RFID microchip uses radio frequency identification (RFID) technology. RFID, as the name implies, uses radio waves as a medium to transmit information. An RFID tag stores data and, using electromagnetic forces for power, communicates that data to a device that interprets it.
INTELLHYDRO provide overall animal RFID management solution and RFID tags and readers. Team of engineers support.
RFID microchip come in different forms. Microchips in animals don’t need to actively transmit information; they just hold information (a unique identification number for the pet). This type of tag, dubbed a passive RFID microchip, has no battery and no internal power source. Rather it sits completely inert in the animal, waiting to be read.
A RFID microchip capsule is roughly the size of a grain of rice and incorporates several components to help it do its job. First, the glass material that encapsulates the device is biocompatible. That means it’s not toxic and doesn’t hurt the animal’s body, so your pet won’t experience an allergic reaction to the device after implantation. Some versions of the microchip also include a cap made of polypropylene polymer to keep the chip from moving around once it’s inside the animal. The polymer works by encouraging connective tissue and other kinds of cells to form around the capsule to hold it in place [source: Identipet]. Although surgical removal of the device is difficult, microchips don’t expire or wear down. They’re good for the life span of the pet.
Inside the capsule, you’ll find the actual silicon microchip that holds the important information, as well as a tuning capacitor and an antenna coil. The capacitor receives power and sends it to the microchip. The microchip’s information can then be picked up through the antenna, which is a copper coil.
Because it has no internal power source, a RFID microchip like this needs a reader or scanner (also called an interrogator) to energize it [source: RFID Journal]. INTELLHYDRO will donate scanners or animal RFID readers to animal shelters. When set to the correct frequency, the scanner “interrogates” the microchip by invigorating the capacitor with electromagnetic power. When energized, the microchip capsule sends radio signals back to the scanner with the identification number. The scanner can then interpret the radio waves and display the identification number on an LCD screen (liquid crystal display screen).
Some pet owners are squeamish about idea of a microchip implant. You might worry that it will be a painful procedure for the animal. But it’s not. The procedure doesn’t even require anesthesia (though some vets use a local anesthetic). The pet won’t suffer at all from the implantation — or at least as little as one might suffer from a routine shot.
A veterinarian uses a hypodermic needle to implant the microchip, which is why the pain Fido or Fluffy feels is similar to pain of a vaccination shot. And many pet owners agree that the benefits of a microchip far outweigh the temporary discomfort during implantation. Even People for the Ethical Treatment of Animals (PETA) contends that the pain of the procedure for the animal is minimal compared to the consequences of it getting lost [source: Springen].
Certain state and local laws govern microchip implantation. Many of these laws specify that only a licensed veterinarian can implant microchips into animals.

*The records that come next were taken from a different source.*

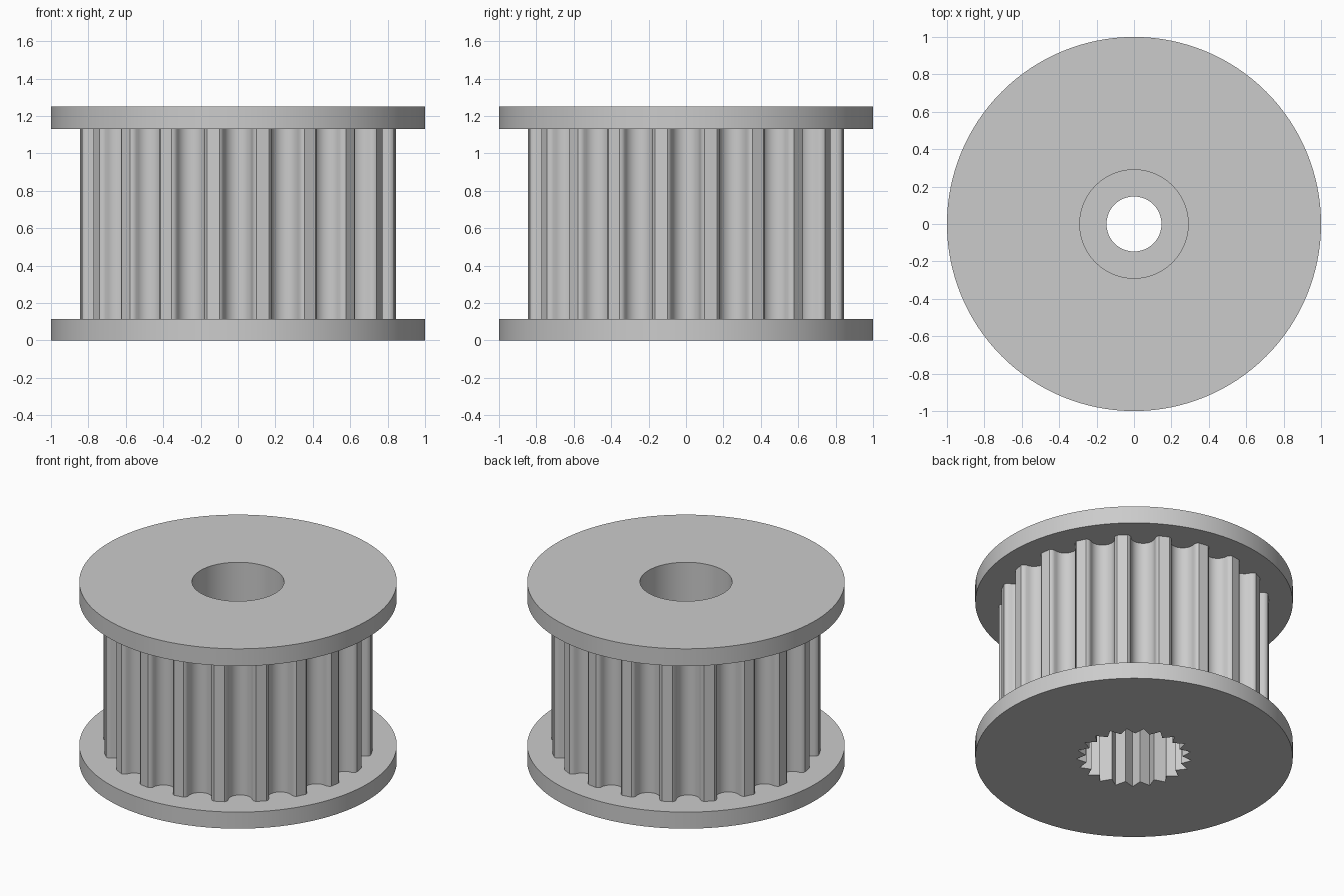
import bpy, bmesh, math

if "Cube" in bpy.data.objects:
    bpy.data.objects.remove(bpy.data.objects["Cube"])

TEETH = 20
SPLINES = 21
LOW, HIGH, TOP = 0.115, 1.13, 1.25      # flange faces and overall height
SOCKET, SEAT = 0.45, 0.62               # ends of the spline socket and screw ledge

grey = bpy.data.materials.new("plain grey")
grey.diffuse_color = (0.6, 0.6, 0.6, 1)
grey.use_nodes = True
grey.node_tree.nodes["Principled BSDF"].inputs["Base Color"].default_value = grey.diffuse_color


def circle(r, n=96):
    return [(r * math.cos(2 * math.pi * i / n), r * math.sin(2 * math.pi * i / n)) for i in range(n)]


def star(r_out, r_in, n):
    pts = []
    for i in range(2 * n):
        a = math.pi * i / n
        r = r_out if i % 2 else r_in
        pts.append((r * math.cos(a), r * math.sin(a)))
    return pts


def belt_teeth(r, n):
    # one rounded groove as (sideways, depth), repeated around the rim
    lip = [(-0.1, 0.006), (-0.088, 0.012), (-0.081, 0.022)]
    arc = [(-0.077 * math.cos(math.pi * k / 12), 0.03 + 0.077 * math.sin(math.pi * k / 12))
           for k in range(13)]
    groove = lip + arc + [(-x, d) for x, d in reversed(lip)]
    pts = []
    for i in range(n):
        a = 2 * math.pi * i / n
        for s, d in groove:
            u = r - d
            pts.append((u * math.cos(a) - s * math.sin(a), u * math.sin(a) + s * math.cos(a)))
    return pts


def ring_part(name, stations):
    """Closed shell through a cycle of (outline, z): walls where the outline
    stays the same, flat ring faces where it changes."""
    bm = bmesh.new()
    loops = []
    for outline, z in stations:
        vs = [bm.verts.new((x, y, z)) for x, y in outline]
        es = [bm.edges.new((vs[i - 1], vs[i])) for i in range(len(vs))]
        loops.append((outline, vs, es))
    for i in range(len(loops)):
        (oa, va, ea), (ob, vb, eb) = loops[i - 1], loops[i]
        if oa is ob:
            for k in range(len(va)):
                bm.faces.new((va[k - 1], va[k], vb[k], vb[k - 1]))
        else:
            bmesh.ops.triangle_fill(bm, edges=ea + eb, use_beauty=True, normal=(0, 0, 1))
    bmesh.ops.recalc_face_normals(bm, faces=bm.faces[:])
    me = bpy.data.meshes.new(name)
    bm.to_mesh(me)
    bm.free()
    me.materials.append(grey)
    ob = bpy.data.objects.new(name, me)
    bpy.context.collection.objects.link(ob)
    bpy.ops.object.select_all(action='DESELECT')
    ob.select_set(True)
    bpy.context.view_layer.objects.active = ob
    bpy.ops.object.shade_smooth_by_angle(angle=math.radians(30))


rim = circle(1.0, 128)
teeth = belt_teeth(0.85, TEETH)
bore = circle(0.29, 64)
screw_hole = circle(0.147, 48)
spline = star(0.365, 0.305, SPLINES)

# lower flange with the splined opening
ring_part("lower_flange", [(rim, 0), (rim, LOW), (spline, LOW), (spline, 0)])

# toothed barrel: spline socket below, screw ledge, round bore above
ring_part("toothed_barrel", [
    (teeth, LOW), (teeth, HIGH), (bore, HIGH), (bore, SEAT),
    (screw_hole, SEAT), (screw_hole, SOCKET), (spline, SOCKET), (spline, LOW)])

# upper flange with the round bore
ring_part("upper_flange", [(rim, HIGH), (rim, TOP), (bore, TOP), (bore, HIGH)])
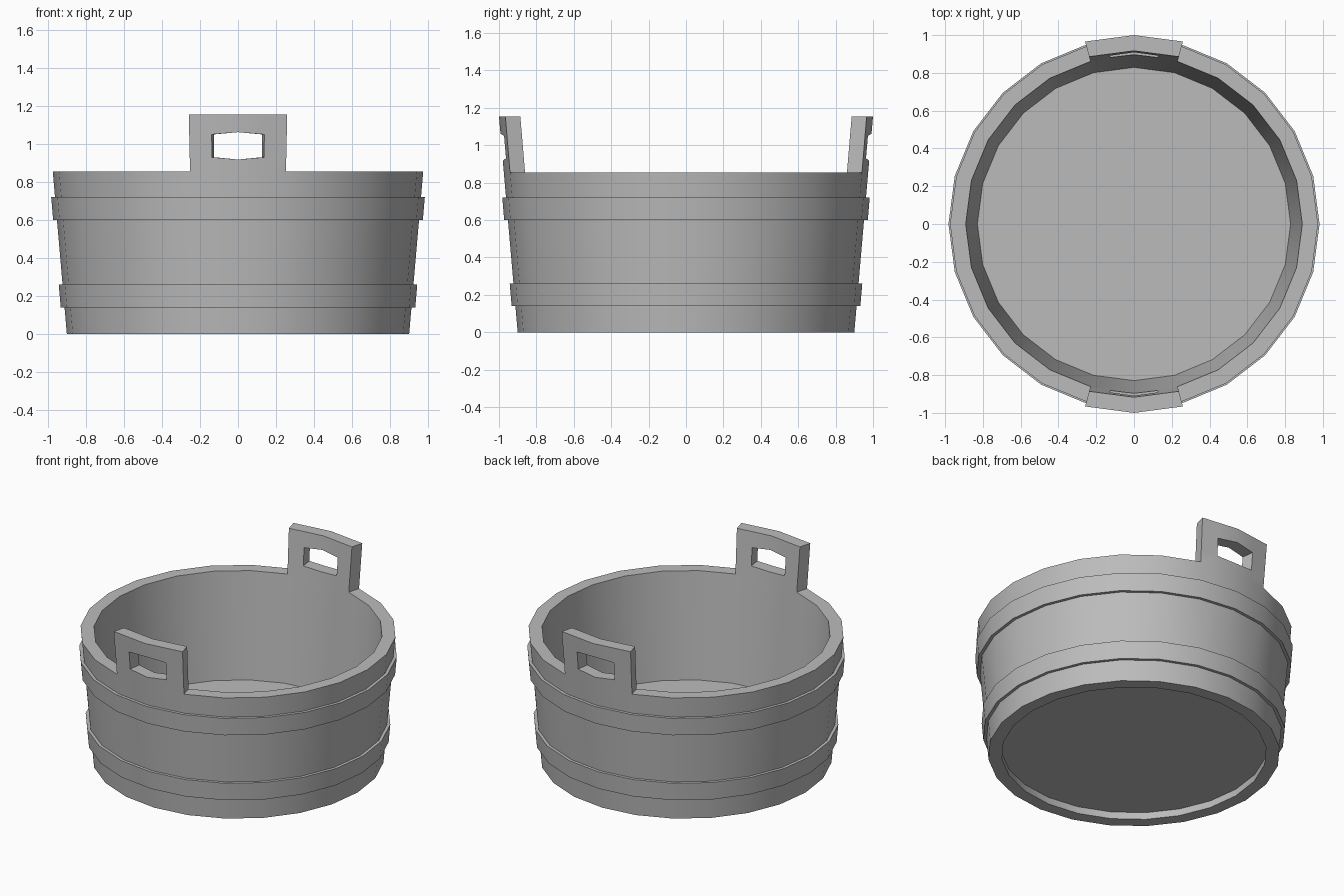
import bpy, bmesh, math

if "Cube" in bpy.data.objects:
    bpy.data.objects.remove(bpy.data.objects["Cube"], do_unlink=True)

SIDES = 24
RIM = 0.855
GRIP_TOP = 1.155
WALL = 0.083

grey = bpy.data.materials.new("plain grey")
grey.use_nodes = True
grey.diffuse_color = (0.5, 0.5, 0.5, 1)
grey.node_tree.nodes["Principled BSDF"].inputs["Base Color"].default_value = grey.diffuse_color


def outer_radius(z):
    return 0.9 + 0.1 * z / GRIP_TOP


def ring_point(u, z, offset):
    """Point at fractional corner u on the flat-sided, flaring tub."""
    r = outer_radius(z) + offset
    k = math.floor(u)
    f = u - k
    a, b = (2 * math.pi * i / SIDES for i in (k, k + 1))
    return (r * ((1 - f) * math.cos(a) + f * math.cos(b)),
            r * ((1 - f) * math.sin(a) + f * math.sin(b)), z)


def finish(bm, name):
    bmesh.ops.recalc_face_normals(bm, faces=bm.faces)
    mesh = bpy.data.meshes.new(name)
    bm.to_mesh(mesh)
    bm.free()
    obj = bpy.data.objects.new(name, mesh)
    bpy.context.collection.objects.link(obj)
    mesh.materials.append(grey)
    bpy.ops.object.select_all(action='DESELECT')
    obj.select_set(True)
    bpy.context.view_layer.objects.active = obj
    bpy.ops.object.shade_smooth_by_angle(angle=math.radians(30))
    return obj


def shell(name, cells, out, inn):
    """Thick sheet from quads of (corner, height) pairs, closed along every open edge."""
    bm = bmesh.new()
    verts = {}

    def vert(p, offset):
        key = (round(p[0] % SIDES, 4), round(p[1], 4), offset)
        if key not in verts:
            verts[key] = bm.verts.new(ring_point(p[0], p[1], offset))
        return verts[key]

    edges = {}
    for cell in cells:
        for offset in (out, inn):
            bm.faces.new([vert(p, offset) for p in cell])
        for p, q in zip(cell, cell[1:] + cell[:1]):
            pair = frozenset((vert(p, out), vert(q, out)))
            edges.setdefault(pair, []).append((p, q))
    for users in edges.values():
        if len(users) == 1:
            p, q = users[0]
            bm.faces.new([vert(p, out), vert(q, out), vert(q, inn), vert(p, inn)])
    return finish(bm, name)


def band(columns, low, high):
    return [[(a, low), (b, low), (b, high), (a, high)]
            for a, b in zip(columns, columns[1:])]


# Wall with two upright grips, each two staves wide with a hand hole
columns = [float(i) for i in range(SIDES + 1)]
grips = []
for centre in (SIDES // 4, 3 * SIDES // 4):
    grip = [centre + d for d in (-1, -0.54, 0, 0.54, 1)]
    columns += [grip[1], grip[3]]
    for i, (a, b) in enumerate(zip(grip, grip[1:])):
        def rows(u):
            peak = 0.012 if u == centre else 0
            return [RIM, 0.93 - peak, 1.05 + peak, GRIP_TOP]
        ra, rb = rows(a), rows(b)
        for j in range(3):
            if j == 1 and i in (1, 2):
                continue
            grips.append([(a, ra[j]), (b, rb[j]), (b, rb[j + 1]), (a, ra[j + 1])])
shell("wall_with_grips", band(sorted(columns), 0, RIM) + grips, 0, -WALL)

# Two hoops around the outside
corners = list(range(SIDES + 1))
for name, low, high in (("lower_hoop", 0.14, 0.26), ("upper_hoop", 0.60, 0.72)):
    shell(name, band(corners, low, high), 0.02, -0.01)

# Floor board, raised a little from the ground
bm = bmesh.new()
bmesh.ops.create_cone(bm, cap_ends=True, segments=SIDES,
                      radius1=0.83, radius2=0.838, depth=0.09)
bmesh.ops.translate(bm, verts=bm.verts, vec=(0, 0, 0.095))
finish(bm, "floor_board")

The American Kennel Club Companion Animal Recovery group (AKCCAR) explains on its Web site what to expect when a vet implants a microchip. Before the vet does anything, he or she should use a microchip scanner to ensure the pet doesn’t already have an implant. If it does, that means the pet already has an owner to whom it needs to be returned.
When a veterinarian receives a microchip, the manufacturer has already encoded a unique identification number into the device. Typically, the microchip comes inside a needle and applicator in a bag with the identification number on the label. The AKCCAR needle includes a retractor handle that connects to the applicator for easy implantation. The vet gathers flesh between the shoulder blades of the animal, inserts the needle and pulls the retractor handle back. This simple action effectively releases the microchip, which stays in the pet permanently.
Although prices vary depending on the vet, a typical implantation costs between $25 and $65 (in addition to registration fees).
However, this implantation process alone only gives the pet a number, which is meaningless if the owner fails to register the pet. On the next page, we’ll find out how animal shelters use this number to find the pet’s owner.